  • Any additional materials submitted by the applicant must be submitted no later than 10 days prior to the planning board meeting and will be posted on the county website and notification made through the county’s “Sunshine List.” (To sign up for the “Sunshine List” for notifications, go here. Please note that the subscribers will be asked to choose from a menu of different notification topics. For the planning notices, you will need to check “Planning Public Notices.”)
  • New language that further requires more information and detail about the project required in Section 70-2(2)(E) (Application requirements) which will require the applicant to provide a written description of the proposal depicting the natural and scope of the proposed development, as well as information that provides support for each of the required findings of facts for approvals under Subsection 70-7.
  • In Subsection 70-2(2) (9): Applications requirements: The applicant will be required to provide maps depicting the location of federal and state wetlands that could be affected by the proposed project. This better informs the public, staff and decision makers.
  • In Subsection 70-2(2)(J): For proposed uses in the Intensive Manufacturing category the applicant shall identify all local, state or federal permits the applicant believes will be required for the project. This includes but is not limited to; air quality, water quality, wetlands, endangered species and groundwater and aquifer withdrawals. This requirement informs planning staff, planning board members and county commissioners of potential external effects upon these critical shared resources. The county staff, planning board members and/or board of commissioners may also request additional information and/or clarification in order to make an informed decision on the suitability of the proposed use.
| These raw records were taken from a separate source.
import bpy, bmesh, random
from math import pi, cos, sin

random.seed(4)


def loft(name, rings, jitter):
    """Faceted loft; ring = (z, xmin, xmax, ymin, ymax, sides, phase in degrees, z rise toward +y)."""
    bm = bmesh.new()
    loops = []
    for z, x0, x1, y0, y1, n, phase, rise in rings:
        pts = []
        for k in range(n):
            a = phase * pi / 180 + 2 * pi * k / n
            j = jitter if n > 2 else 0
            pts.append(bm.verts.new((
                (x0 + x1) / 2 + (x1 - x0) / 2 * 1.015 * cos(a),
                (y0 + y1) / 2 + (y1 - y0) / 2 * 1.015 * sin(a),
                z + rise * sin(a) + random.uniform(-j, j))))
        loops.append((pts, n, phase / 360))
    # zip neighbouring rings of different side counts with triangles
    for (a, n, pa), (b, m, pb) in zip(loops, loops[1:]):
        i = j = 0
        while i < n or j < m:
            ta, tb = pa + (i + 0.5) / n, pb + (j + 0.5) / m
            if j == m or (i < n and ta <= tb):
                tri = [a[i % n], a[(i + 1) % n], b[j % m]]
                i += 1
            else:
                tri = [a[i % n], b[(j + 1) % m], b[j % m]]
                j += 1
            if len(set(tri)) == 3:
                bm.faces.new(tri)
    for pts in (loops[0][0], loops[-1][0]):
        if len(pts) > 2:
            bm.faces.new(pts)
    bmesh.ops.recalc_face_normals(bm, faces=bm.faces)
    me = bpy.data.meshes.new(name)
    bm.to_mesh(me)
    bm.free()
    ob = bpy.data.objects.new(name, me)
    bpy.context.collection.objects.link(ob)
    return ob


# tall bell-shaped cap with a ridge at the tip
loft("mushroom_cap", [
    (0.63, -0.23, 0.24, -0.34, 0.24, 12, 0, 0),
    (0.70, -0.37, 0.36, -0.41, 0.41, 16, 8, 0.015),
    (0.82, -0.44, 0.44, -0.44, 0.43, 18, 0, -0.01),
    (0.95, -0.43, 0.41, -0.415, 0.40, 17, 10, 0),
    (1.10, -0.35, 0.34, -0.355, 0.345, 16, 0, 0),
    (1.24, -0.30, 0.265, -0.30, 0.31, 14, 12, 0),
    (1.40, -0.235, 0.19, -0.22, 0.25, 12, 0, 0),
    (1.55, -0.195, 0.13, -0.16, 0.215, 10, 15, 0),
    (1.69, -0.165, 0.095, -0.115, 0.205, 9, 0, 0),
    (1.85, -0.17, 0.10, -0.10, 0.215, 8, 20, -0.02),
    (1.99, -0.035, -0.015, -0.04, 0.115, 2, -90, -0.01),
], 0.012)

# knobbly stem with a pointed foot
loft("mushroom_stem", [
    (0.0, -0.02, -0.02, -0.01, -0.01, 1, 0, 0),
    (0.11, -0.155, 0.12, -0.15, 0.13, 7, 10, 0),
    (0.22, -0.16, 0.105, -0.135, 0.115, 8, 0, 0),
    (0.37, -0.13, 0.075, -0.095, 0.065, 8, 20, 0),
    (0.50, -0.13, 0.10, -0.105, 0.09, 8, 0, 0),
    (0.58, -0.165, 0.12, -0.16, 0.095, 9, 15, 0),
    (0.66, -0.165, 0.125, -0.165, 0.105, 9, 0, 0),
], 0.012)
Monday, March 6, 4 p.m. — Board of Commissioners SUP Public Hearing. Click here.

Table of Permitted Uses (TOPU) – Proposed Changes

The planning board’s recommendation allows some intensive manufacturing uses that are currently in the I-2 heavy industry zones to move to a less intensive category (categorized as “general” or “limited”) zones, now closer to residential neighborhoods and retail establishments.

  • These are the proposed current heavy industries being reclassified: basic chemical manufacturing/resin, synthetic rubber, and artificial synthetic fibers and filaments manufacturing paint/coating, and adhesive manufacturing/soap, cleaning compound, and toilet preparation manufacturing/plastics product manufacturing/rubber product manufacturing/clay product and refractory manufacturing/glass and glass product manufacturing/cement and concrete product manufacturing.

These industries will not have a community information meeting (CIM) and will have a 20-day review period (unlike the 35-day review period for those industries classified as Intensive Industries).

On the March 6 board of commissioners meeting, the federation will recommend the county to address the planning board recommended changes in the Table of Permitted Uses with the county’s consultant, LSL Planning, and planning staff during the upcoming Unified Development update process.

To learn more about the planning board’s recommendation to amend Zoning Ordinance Article II, Article V, Article VII and Article XI, go to the proposed amendment, beginning on page 3-18. Note: It may take a few moments to load.

If you have questions or comments concerning the planning board’s recommendation, contact the New Hanover County Board of Commissioners and attend the March 6 public hearing.

Stay Informed
Sign up to the county’s “Sunshine List” for updates on all of New Hanover County’s planning and zoning proposalsPlease note that the subscribers will be asked to choose from a menu of different notification topics. For the planning notices, you will need to check “Planning Public Notices.”